Most students eagerly anticipate summer break, but not all schools schedule a long vacation over the summer months. Some have made the transition to a year-round schedule. However, this doesn't mean students go to school more days, but just eliminates the long summer break in favor of several shorter breaks spread through the entire year. Year-round school school schedules offer both advantages and disadvantages for school districts, teachers, students and their families.

Boosting Academic Achievement

Proponents of year-round school believe that the long summer break causes academic loss because students aren't practicing their skills on a daily basis and that this academic atrophy can be avoided by adopting a year-round schedule. In fact, schools on a year-round schedule do perform slightly better than students in traditional schools, writes retired teacher, Glori Chaika, in a 2010 article for "Educational Leadership." This can be particularly beneficial for low-income students who might not have access to educational activities over summer break, and for low-achieving students who need constant and consistent practice.

Maximizing Educational Opportunities

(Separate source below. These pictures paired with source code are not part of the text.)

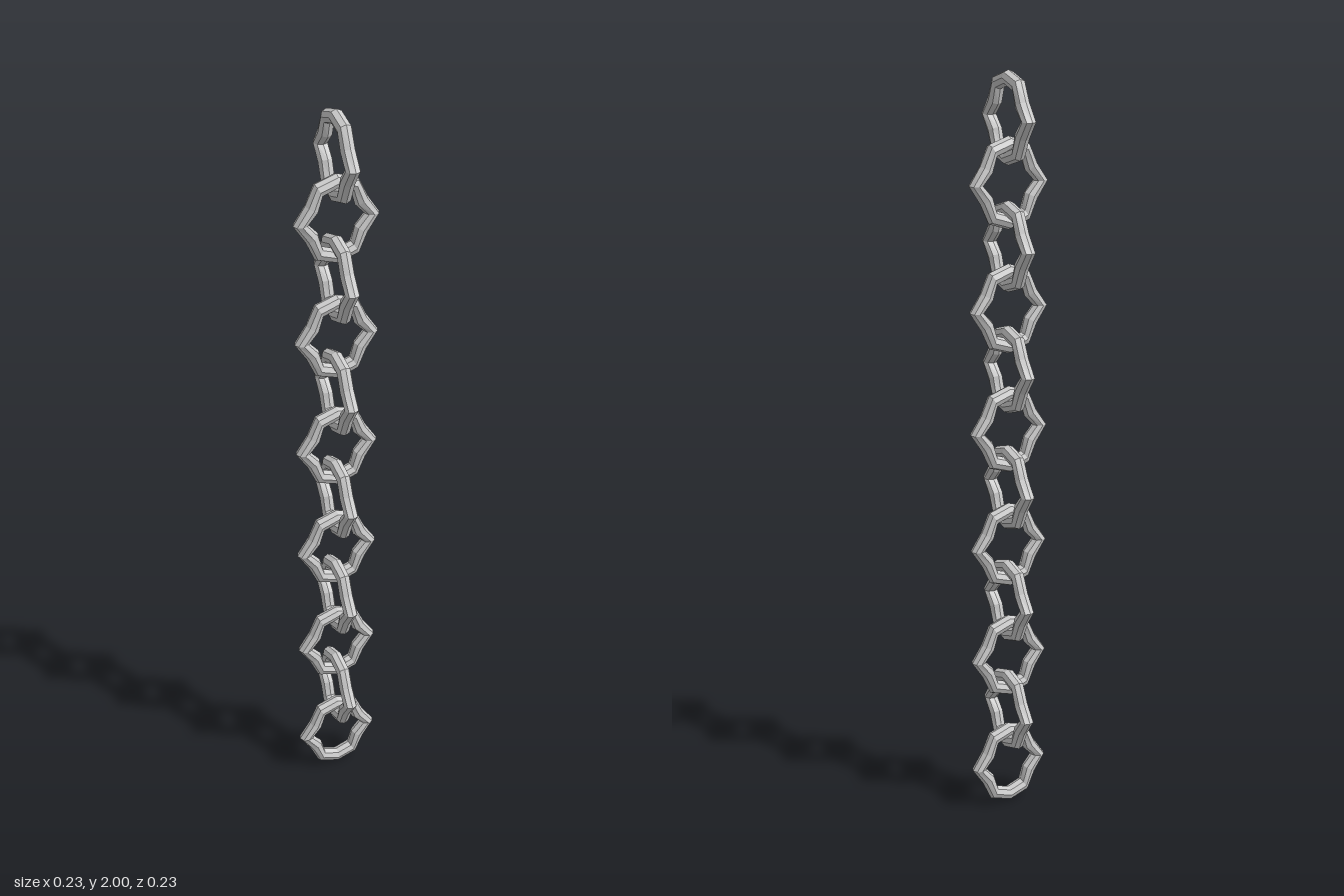
import * as THREE from 'three';

const LINKS = 12;
const HALF = 0.117; // half height of a link
const TUBE = 0.019;
// Ring radius at 0, 30, 60 and 90 degrees from the side tip
const RADII = [0.094, 0.075, 0.095, HALF - TUBE];

// Faceted ring with pointed sides and pinched shoulders
function linkGeometry() {
  const geometry = new THREE.TorusGeometry(HALF - TUBE, TUBE, 8, 12);
  const p = geometry.attributes.position;
  for (let i = 0; i < p.count; i++) {
    const step = i % 13;
    const angle = (step * Math.PI) / 6;
    const fold = step % 6;
    const shift = RADII[fold > 3 ? 6 - fold : fold] - (HALF - TUBE);
    p.setXY(i, p.getX(i) + shift * Math.cos(angle), p.getY(i) + shift * Math.sin(angle));
  }
  geometry.computeVertexNormals();
  return geometry;
}

export function createModel() {
  const chain = new THREE.Group();
  chain.name = 'chain';
  const geometry = linkGeometry();
  const material = new THREE.MeshStandardMaterial({ color: 0xcccccc, flatShading: true });
  const pitch = (2 - 2 * HALF) / (LINKS - 1);

  // Links stacked upward, every other one turned a quarter
  for (let i = 0; i < LINKS; i++) {
    const link = new THREE.Mesh(geometry, material);
    link.name = `link${i + 1}`;
    link.position.y = HALF + i * pitch;
    link.rotation.y = (i % 2) * Math.PI / 2;
    chain.add(link);
  }
  return chain;
}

Keeping the schools open year-round can save school districts money that can be funneled back into the classroom for supplies and curriculum materials. The Oxnard School District in California reported a savings of $20 million and the Marion School District in Florida reported saving $12 million, according to Chaika. Year-round school can reduce teacher burnout, which benefits students because they have access to enthusiastic teachers who work diligently to educate them. Year-round school can also reduce class sizes, because all the students aren't in school at the same time.

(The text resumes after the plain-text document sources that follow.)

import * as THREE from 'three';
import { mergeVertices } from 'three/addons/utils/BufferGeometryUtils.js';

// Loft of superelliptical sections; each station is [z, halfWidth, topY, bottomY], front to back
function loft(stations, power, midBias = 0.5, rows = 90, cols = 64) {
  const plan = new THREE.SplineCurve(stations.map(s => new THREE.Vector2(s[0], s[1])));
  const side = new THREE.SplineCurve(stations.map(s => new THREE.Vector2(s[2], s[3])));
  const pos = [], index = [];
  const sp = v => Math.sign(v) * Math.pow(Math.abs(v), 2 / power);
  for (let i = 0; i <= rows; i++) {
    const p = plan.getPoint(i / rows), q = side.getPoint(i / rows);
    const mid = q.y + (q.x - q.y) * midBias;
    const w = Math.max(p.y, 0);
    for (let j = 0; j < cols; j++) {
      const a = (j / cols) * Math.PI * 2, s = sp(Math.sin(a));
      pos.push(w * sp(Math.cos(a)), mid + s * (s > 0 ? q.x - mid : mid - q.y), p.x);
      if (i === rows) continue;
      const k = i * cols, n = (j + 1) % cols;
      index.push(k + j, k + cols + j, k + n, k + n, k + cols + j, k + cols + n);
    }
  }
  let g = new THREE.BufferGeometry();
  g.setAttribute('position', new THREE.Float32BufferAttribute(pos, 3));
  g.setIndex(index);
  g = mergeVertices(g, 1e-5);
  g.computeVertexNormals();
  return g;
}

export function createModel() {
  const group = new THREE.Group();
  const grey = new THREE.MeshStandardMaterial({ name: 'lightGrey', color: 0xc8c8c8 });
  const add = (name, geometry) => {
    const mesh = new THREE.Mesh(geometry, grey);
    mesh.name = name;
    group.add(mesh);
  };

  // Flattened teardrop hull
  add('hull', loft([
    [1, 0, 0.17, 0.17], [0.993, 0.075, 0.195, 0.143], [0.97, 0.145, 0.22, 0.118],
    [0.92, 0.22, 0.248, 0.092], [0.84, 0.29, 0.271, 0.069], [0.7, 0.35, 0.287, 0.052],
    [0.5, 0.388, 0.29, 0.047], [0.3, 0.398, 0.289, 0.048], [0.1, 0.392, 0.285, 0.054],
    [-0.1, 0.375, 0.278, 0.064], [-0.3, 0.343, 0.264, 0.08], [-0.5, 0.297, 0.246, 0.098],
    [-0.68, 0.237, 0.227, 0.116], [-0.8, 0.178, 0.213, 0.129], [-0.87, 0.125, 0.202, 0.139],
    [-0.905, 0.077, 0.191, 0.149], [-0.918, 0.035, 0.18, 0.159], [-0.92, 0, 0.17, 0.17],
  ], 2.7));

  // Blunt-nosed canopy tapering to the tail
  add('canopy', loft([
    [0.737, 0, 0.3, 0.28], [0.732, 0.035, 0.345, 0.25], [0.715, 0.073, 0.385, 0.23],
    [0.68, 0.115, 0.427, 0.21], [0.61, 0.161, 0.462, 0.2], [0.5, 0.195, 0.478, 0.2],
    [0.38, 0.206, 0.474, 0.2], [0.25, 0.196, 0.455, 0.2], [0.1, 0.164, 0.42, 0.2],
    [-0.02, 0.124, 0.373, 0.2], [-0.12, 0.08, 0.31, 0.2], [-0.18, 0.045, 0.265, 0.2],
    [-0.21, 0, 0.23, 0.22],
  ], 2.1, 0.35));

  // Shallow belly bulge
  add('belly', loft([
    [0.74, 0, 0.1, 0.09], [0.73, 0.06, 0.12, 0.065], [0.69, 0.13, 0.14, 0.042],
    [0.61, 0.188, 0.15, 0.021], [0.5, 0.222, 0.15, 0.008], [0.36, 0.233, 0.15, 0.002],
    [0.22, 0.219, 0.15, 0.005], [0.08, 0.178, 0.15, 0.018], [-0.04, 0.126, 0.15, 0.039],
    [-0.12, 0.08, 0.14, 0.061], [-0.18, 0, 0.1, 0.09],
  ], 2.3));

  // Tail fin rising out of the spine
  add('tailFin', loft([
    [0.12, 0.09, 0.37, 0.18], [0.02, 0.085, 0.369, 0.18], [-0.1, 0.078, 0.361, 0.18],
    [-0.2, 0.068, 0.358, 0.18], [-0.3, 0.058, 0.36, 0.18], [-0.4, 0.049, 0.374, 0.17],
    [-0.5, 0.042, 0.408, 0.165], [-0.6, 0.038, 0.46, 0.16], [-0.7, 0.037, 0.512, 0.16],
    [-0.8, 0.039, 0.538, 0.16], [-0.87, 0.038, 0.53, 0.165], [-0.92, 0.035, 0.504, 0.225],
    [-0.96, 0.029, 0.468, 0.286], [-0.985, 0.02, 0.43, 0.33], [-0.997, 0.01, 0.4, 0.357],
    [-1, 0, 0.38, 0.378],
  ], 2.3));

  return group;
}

Impact on the School Environment

Year-round schooling can interfere with the school environment because the school is never empty for maintenance. For example, some schools aren't cleaned as often because the classrooms are always in use. Teachers who teach in year-round schools don't have their own classrooms because they take turns using them when their track is in session. As a result, teachers wheel supplies and materials around on carts. Schools that aren't air-conditioned can get quite uncomfortable during hot summer months, which impacts concentration and learning. Teachers also have less time to prepare because they don't get the summer to plan.

Scheduling Challenges

Many parents find year-round school difficult because they must schedule child care for their children when they aren't in school. This is easier over summer break because many schools and community organizations offer summer camps, but that isn't always the case with year-round school breaks. In the classroom, scheduling academic units is more difficult because many teachers feel that as soon as they get their students interested and immersed in a topic, they go on break, the Scholastic website notes.